Everyday during rush hours, millions of people stream down into New York City's subway system in order to travel between home and work, or work and home.
The time that one spends underground is time spent in a state of purgatory: neither here nor there and completely cut off from the world on the streets above. Day and night the light in the trains, on the platforms, and in the stations never changes. There is no e-mail, no radio and no cell phones. One is completely alone in a relatively small space that is packed with so many others. People retreat into themselves as they ride along; they sleep, read, listen to music or simply withdraw into their own thoughts as a way to distance themselves from the crush of bodies around them.
But if one takes the time to look around the cars, you realize very quickly that the subway is also the melting pot of the city. People from all walks of life ride the same crowded trains together, regardless of wealth, race, religion or creed. They are a cross section of the New York City population. And the subway is the one place in the city where you can see all of these people from such different walks of life in such close and confined quarters with each other.
It is this cross section of humanity that compelled me to make photographs of my fellow riders during my daily commutes to and from work; to capture a moment in the life of another as we travel along together.
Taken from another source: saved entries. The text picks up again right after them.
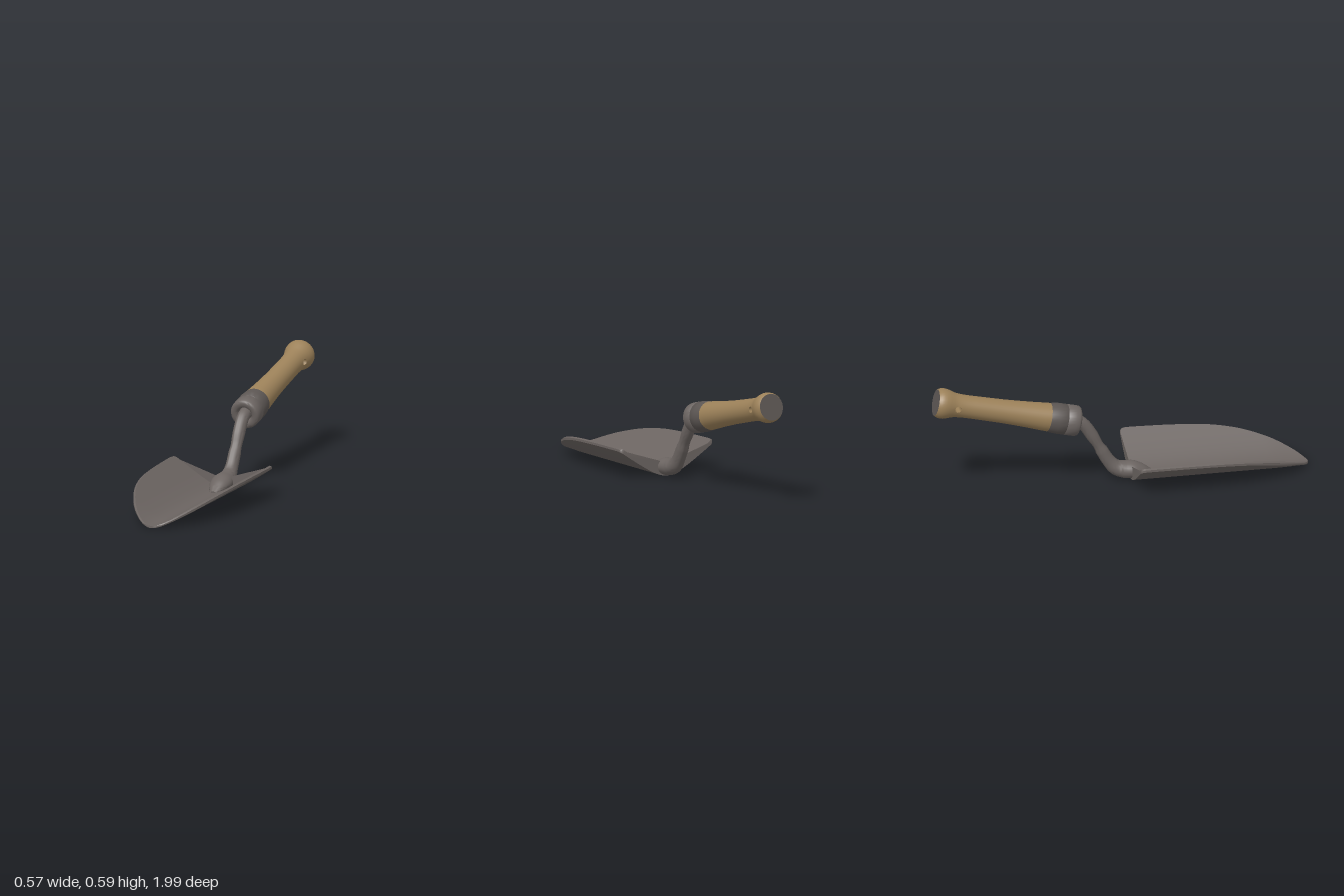
import * as THREE from 'three';
import { toCreasedNormals } from 'three/addons/utils/BufferGeometryUtils.js';

const V3 = (x, y, z) => new THREE.Vector3(x, y, z);
const V2 = ([x, y]) => new THREE.Vector2(x, y);

// Skin closed rings (counterclockwise seen from the front) running back to front, with end caps.
function loft(rings, crease) {
  const n = rings[0].length, pos = [], index = [];
  const add = (p) => pos.push(p.x, p.y, p.z);
  rings.forEach((ring) => ring.forEach(add));
  for (let i = 0; i < rings.length - 1; i++) {
    for (let k = 0; k < n; k++) {
      const a = i * n + k, b = i * n + (k + 1) % n;
      index.push(a, b, b + n, a, b + n, a + n);
    }
  }
  const last = (rings.length - 1) * n;
  for (const base of [0, last]) {
    const shape = rings[base / n];
    const mid = shape.reduce((s, p) => s.add(p), V3(0, 0, 0)).divideScalar(n);
    const c = pos.length / 3;
    add(mid);
    for (let k = 0; k < n; k++) {
      const a = base + k, b = base + (k + 1) % n;
      if (base) index.push(c, a, b); else index.push(c, b, a);
    }
  }
  const g = new THREE.BufferGeometry();
  g.setAttribute('position', new THREE.Float32BufferAttribute(pos, 3));
  g.setIndex(index);
  return toCreasedNormals(g, crease);
}

// Curved sheet: a trough profile trimmed by a half-width outline along z.
function bladeGeometry() {
  const outline = [[0.055, 0.25], [0.058, 0.268], [0.07, 0.278], [0.1, 0.281], [0.2, 0.279], [0.3, 0.276],
    [0.4, 0.271], [0.5, 0.263], [0.6, 0.247], [0.7, 0.221], [0.8, 0.181], [0.87, 0.143],
    [0.93, 0.1], [0.965, 0.066], [0.985, 0.038], [0.998, 0.01]];
  const slope = 0.7, c = 0.08, cols = 28;
  const rings = new THREE.SplineCurve(outline.map(V2)).getPoints(75).map(({ x: z, y: half }) => {
    const t = 0.01 - 0.004 * THREE.MathUtils.smoothstep(z, 0.8, 1);
    const at = (u, offset, out = 0) => {
      const x = u * half, root = Math.hypot(x, c), d = slope * x / root, len = Math.hypot(1, d);
      return V3(x + (out - offset * d) / len, 0.01 + slope * (root - c) + (offset + out * d) / len, z);
    };
    const ring = [];
    for (let i = 0; i <= cols; i++) ring.push(at(i / cols * 2 - 1, -t));
    ring.push(at(1, 0, 0.006));
    for (let i = cols; i >= 0; i--) ring.push(at(i / cols * 2 - 1, t));
    ring.push(at(-1, 0, -0.006));
    return ring;
  });
  return loft(rings, 0.9);
}

// Bent shank flaring into a flattened foot on the blade: [z, y, half width, half height].
function shankGeometry() {
  const stations = [[-0.27, 0.36, 0.033, 0.033], [-0.22, 0.347, 0.033, 0.033], [-0.187, 0.318, 0.033, 0.033],
    [-0.15, 0.262, 0.033, 0.033], [-0.1, 0.175, 0.033, 0.033], [-0.06, 0.108, 0.034, 0.035],
    [-0.025, 0.07, 0.041, 0.041], [0.02, 0.053, 0.052, 0.045], [0.065, 0.049, 0.058, 0.046],
    [0.11, 0.04, 0.052, 0.036], [0.15, 0.028, 0.038, 0.022], [0.185, 0.018, 0.018, 0.008]];
  const path = new THREE.CatmullRomCurve3(stations.map(([z, y]) => V3(0, y, z)));
  const size = new THREE.CatmullRomCurve3(stations.map(([, , a, b]) => V3(a, b, 0)));
  const steps = 55, sides = 24, rings = [];
  for (let i = 0; i <= steps; i++) {
    const p = path.getPoint(i / steps), d = path.getTangent(i / steps), r = size.getPoint(i / steps);
    rings.push(Array.from({ length: sides }, (_, k) => {
      const a = k / sides * Math.PI * 2, h = r.y * Math.sin(a);
      return V3(r.x * Math.cos(a), Math.max(0.001, p.y + d.z * h), p.z - d.y * h);
    }));
  }
  return loft(rings, 1);
}

const SIDES = 32;
// Turned part whose axis runs back along -z: [radius, distance].
const turned = (profile) =>
  toCreasedNormals(new THREE.LatheGeometry(profile.map(V2), SIDES), 0.7).rotateX(-Math.PI / 2);

// Wooden grip with a round hanging hole bored from side to side.
function gripGeometry() {
  const profile = [[0.075, 0.165], [0.073, 0.2], [0.069, 0.26], [0.065, 0.34], [0.062, 0.42], [0.061, 0.5],
    [0.06, 0.58], [0.06, 0.62], [0.061, 0.645], [0.062, 0.658], [0.063, 0.67], [0.065, 0.682], [0.068, 0.695],
    [0.075, 0.715], [0.0795, 0.735], [0.08, 0.75], [0.077, 0.767], [0.07, 0.78]];
  const n = profile.length, row = 10, radius = 0.018, quarter = SIDES / 4;
  const g = new THREE.LatheGeometry(profile.map(V2), SIDES);
  const pos = g.attributes.position;
  const around = [[0, 1], [1, 1], [1, 0], [1, -1], [0, -1], [-1, -1], [-1, 0], [-1, 1]];
  const vertex = (side, [di, dj]) => (side > 0 ? quarter + di : SIDES - quarter - di) * n + row + dj;
  const blocks = [1, -1].map((side) => new Set([vertex(side, [0, 0]), ...around.map((o) => vertex(side, o))]));
  // Pull the vertices around each opening onto a circle.
  for (const side of [1, -1]) {
    for (const o of around) {
      const t = Math.atan2(o[0], o[1]), z = -radius * Math.sin(t), r = profile[row + o[1]][0];
      pos.setXYZ(vertex(side, o), side * Math.sqrt(r * r - z * z), profile[row][1] + radius * Math.cos(t), z);
    }
  }
  // Drop the faces inside the openings, then line the bore.
  const old = g.index.array, index = [];
  for (let i = 0; i < old.length; i += 3) {
    const tri = [old[i], old[i + 1], old[i + 2]];
    if (!blocks.some((b) => tri.every((v) => b.has(v)))) index.push(...tri);
  }
  around.forEach((o, k) => {
    const next = around[(k + 1) % 8];
    const a = vertex(1, o), b = vertex(1, next), c = vertex(-1, o), d = vertex(-1, next);
    index.push(a, c, b, b, c, d);
  });
  g.setIndex(index);
  return toCreasedNormals(g, 0.9).rotateX(-Math.PI / 2);
}

export function createModel() {
  const material = (name, color) => Object.assign(new THREE.MeshStandardMaterial({ color }), { name });
  const steel = material('steel', 0x6b6461);
  const darkSteel = material('dark steel', 0x5c5653);
  const wood = material('wood', 0x9c8159);

  const model = new THREE.Group();
  model.name = 'trowel';
  const add = (parent, name, geometry, mat) => {
    const mesh = new THREE.Mesh(geometry, mat);
    mesh.name = name;
    parent.add(mesh);
  };

  add(model, 'blade', bladeGeometry(), steel);
  add(model, 'shank', shankGeometry(), steel);

  // Handle, tilted up towards the back
  const handle = new THREE.Group();
  handle.name = 'handle';
  handle.position.set(0, 0.348, -0.22);
  handle.rotation.x = 0.225;
  model.add(handle);
  add(handle, 'ferrule', turned([[0, 0.035], [0.037, 0.035], [0.037, 0.016], [0.042, 0.005], [0.052, 0],
    [0.066, 0], [0.075, 0.004], [0.08, 0.013], [0.081, 0.03], [0.081, 0.07], [0.078, 0.074]]), steel);
  add(handle, 'ferruleBand', turned([[0.078, 0.074], [0.081, 0.079], [0.081, 0.12], [0.078, 0.15],
    [0.075, 0.165]]), darkSteel);
  add(handle, 'grip', gripGeometry(), wood);
  add(handle, 'endCap', turned([[0.07, 0.78], [0, 0.78]]), darkSteel);
  return model;
}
They are simple moments in a place between coming and going. But they are moments that we all share together.